Southern Africa encompasses Namibia, Botswana, Zimbabwe, Swaziland, Lesotho, and South Africa. The region is home to some of the oldest art in Africa, although it largely lacks the strong artistic traditions found elsewhere in Africa. In Namibia, a few images of animals painted on rock slabs were found within caves and have been reliably dated to 25,500 bc. These are by far the oldest surviving record of artistic activity on the African continent. Another important southern site is Great Zimbabwe, a city-state that flourished from the 12th to 15th centuries. Among its remarkable artifacts are large soapstone bird sculptures that most likely date from the early 15th century. Seven terracotta heads, known as the Lydenburg heads, date from much earlier—about 520.
- Architecture in Africa’s Rural Settlements (egrejeen.wordpress.com)
The way of life in Africa’s rural settlements determines the types of dwellings built. Settled farming societies have different requirements than herding societies, which are usually nomadic. Other rural societies in Africa are based on farming, hunting, and gathering in various combinations.
Of the many types of traditional rural dwellings, relatively permanent houses grouped in villages are found only in agricultural settlements. A typical farming village consists of a number of family compounds along with structures that serve the larger community. Each family compound may have separate structures for cooking, eating, sleeping, storing food, and protecting animals at night. Structures may be round, rectangular, or semicircular. Communal structures, for holding meetings and teaching children, are located in a prominent place in the village.
The Dogon people of southern Mali cultivate grain on a plateau at the top of the Bandiagara cliffs near the Niger River. They construct villages on the steep sides of the cliffs. Their rectangular houses are built of sun-dried mud brick and stone. The roofs are thatched, and the dwellings rest on ledges along the cliffs. The Dogon store and protect their harvest in granaries that have beautifully carved wooden doors and decorative locks. Figures carved on many granary doors represent sets of male and female twins, which symbolize fertility and agricultural abundance.
The Zulu of southern Africa, who cultivate grain and raise livestock, have traditionally built houses shaped like beehives. They arrange these houses in a circular, fenced compound, and they keep their cattle in the middle of the compound. Zulu houses are made of thatch that covers a framework of wooden strips and is bound together with a rope lattice.

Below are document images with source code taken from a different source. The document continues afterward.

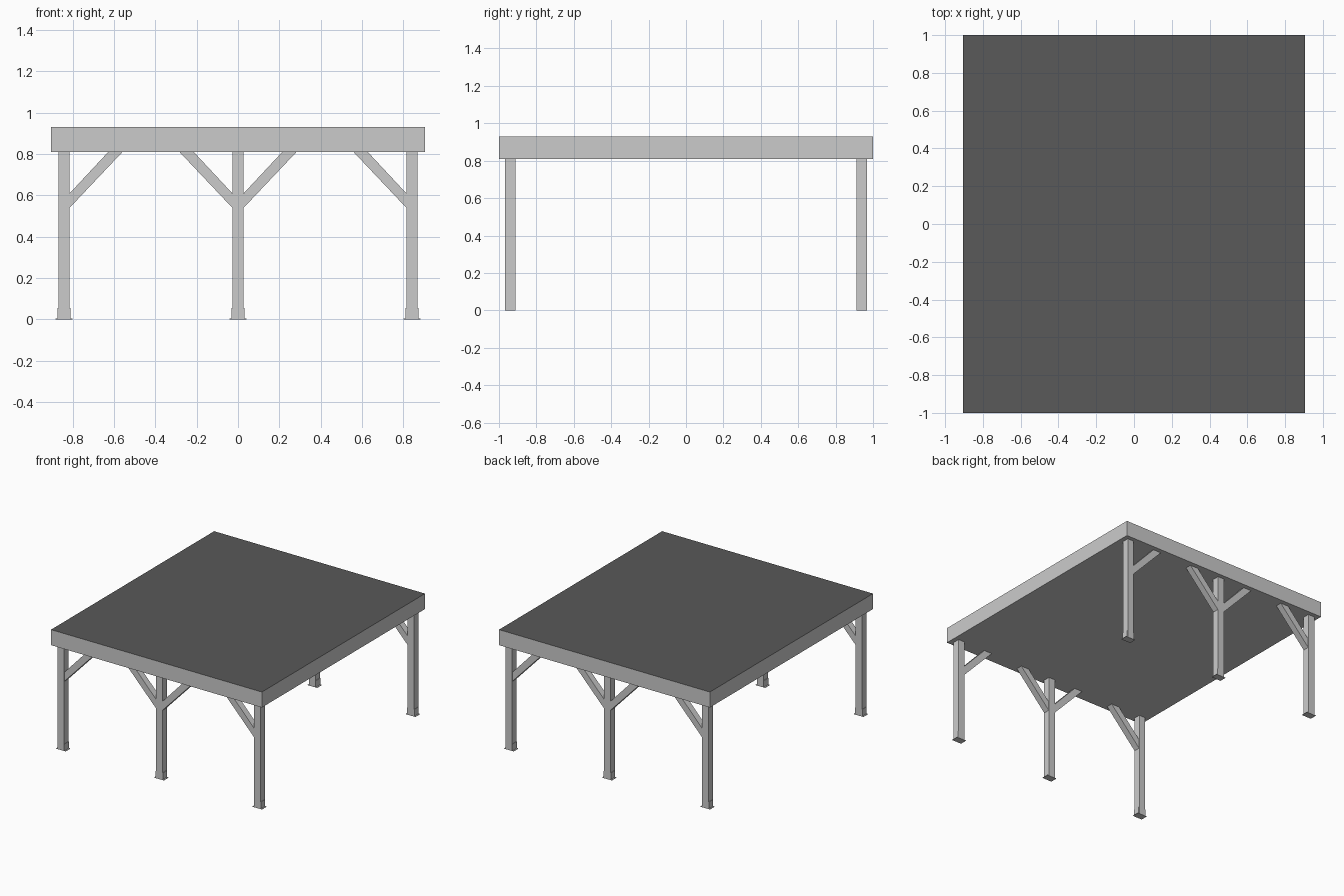
import bpy, bmesh

if "Cube" in bpy.data.objects:
    bpy.data.objects.remove(bpy.data.objects["Cube"])

POST = 0.0275           # half width of a post
ROOF_Z0, ROOF_Z1 = 0.81, 0.93
POST_X = (-0.8425, 0.0, 0.8425)
POST_Y = (-0.94, 0.94)


def prism(name, profile, y, depth):
    """Extrude an x/z outline along y, centred on y."""
    bm = bmesh.new()
    verts = [bm.verts.new((x, y - depth / 2, z)) for x, z in profile]
    face = bm.faces.new(verts)
    ext = bmesh.ops.extrude_face_region(bm, geom=[face])
    moved = [v for v in ext["geom"] if isinstance(v, bmesh.types.BMVert)]
    bmesh.ops.translate(bm, verts=moved, vec=(0, depth, 0))
    bmesh.ops.recalc_face_normals(bm, faces=bm.faces)
    mesh = bpy.data.meshes.new(name)
    bm.to_mesh(mesh)
    bm.free()
    obj = bpy.data.objects.new(name, mesh)
    bpy.context.collection.objects.link(obj)
    return obj


def box(name, x0, x1, z0, z1, y, depth):
    return prism(name, [(x0, z0), (x1, z0), (x1, z1), (x0, z1)], y, depth)


# Flat roof with a dark top covering
roof = box("roof", -0.905, 0.905, ROOF_Z0, ROOF_Z1, 0, 2.0)
timber = bpy.data.materials.new("roof_edge")
timber.diffuse_color = (0.8, 0.8, 0.8, 1)
timber.use_nodes = True
timber.node_tree.nodes["Principled BSDF"].inputs["Base Color"].default_value = timber.diffuse_color
cover = bpy.data.materials.new("roof_covering")
cover.diffuse_color = (0.1, 0.1, 0.1, 1)
cover.use_nodes = True
cover.node_tree.nodes["Principled BSDF"].inputs["Base Color"].default_value = cover.diffuse_color
roof.data.materials.append(timber)
roof.data.materials.append(cover)
for poly in roof.data.polygons:
    if poly.normal.z > 0.9:
        poly.material_index = 1

for y in POST_Y:
    row = "front" if y < 0 else "back"
    for i, x in enumerate(POST_X):
        tag = f"{row}_{('left', 'middle', 'right')[i]}"
        # Post with its metal foot: ground plate and two side flanges
        box(f"{tag}_post", x - POST, x + POST, 0.003, ROOF_Z0, y, 2 * POST)
        box(f"{tag}_foot_plate", x - 0.041, x + 0.041, 0, 0.003, y, 0.055)
        for s in (-1, 1):
            a, b = sorted((x + s * POST, x + s * (POST + 0.003)))
            box(f"{tag}_foot_flange", a, b, 0.003, 0.055, y, 0.05)
            # Diagonal braces towards the neighbouring posts
            if abs(x + s * 0.3) < 0.85:
                outline = [(0.0275, 0.54), (0.283, 0.81),
                           (0.214, 0.81), (0.0275, 0.61)]
                prism(f"{tag}_brace", [(x + s * px, pz) for px, pz in outline],
                      y, 0.05)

Nomadic herders need homes that they can easily build and take apart when they move their herds to different ground. The Masai of eastern Africa, for example, construct homes using a framework of sticks that they seal with cattle dung.
Many rural societies in Africa adorn the outsides of houses with painted designs or with relief (raised) patterns worked into a soft clay surface. The job of decorating houses generally belongs to the women. Frafra women of northern Ghana decorate the walls of houses and other buildings with geometric patterns that communicate information about the social status of a building’s owner. Ndebele women in Zimbabwe and the northeastern part of South Africa paint the mud walls of their houses with geometric patterns based on the shapes of windows, steps, and other building features and everyday objects. Traditionally, Africans have used natural clays as paints, but today brightly colored acrylic paints are popular.
- Agriculture in Africa, Agriculture-Based Continent (egrejeen.wordpress.com)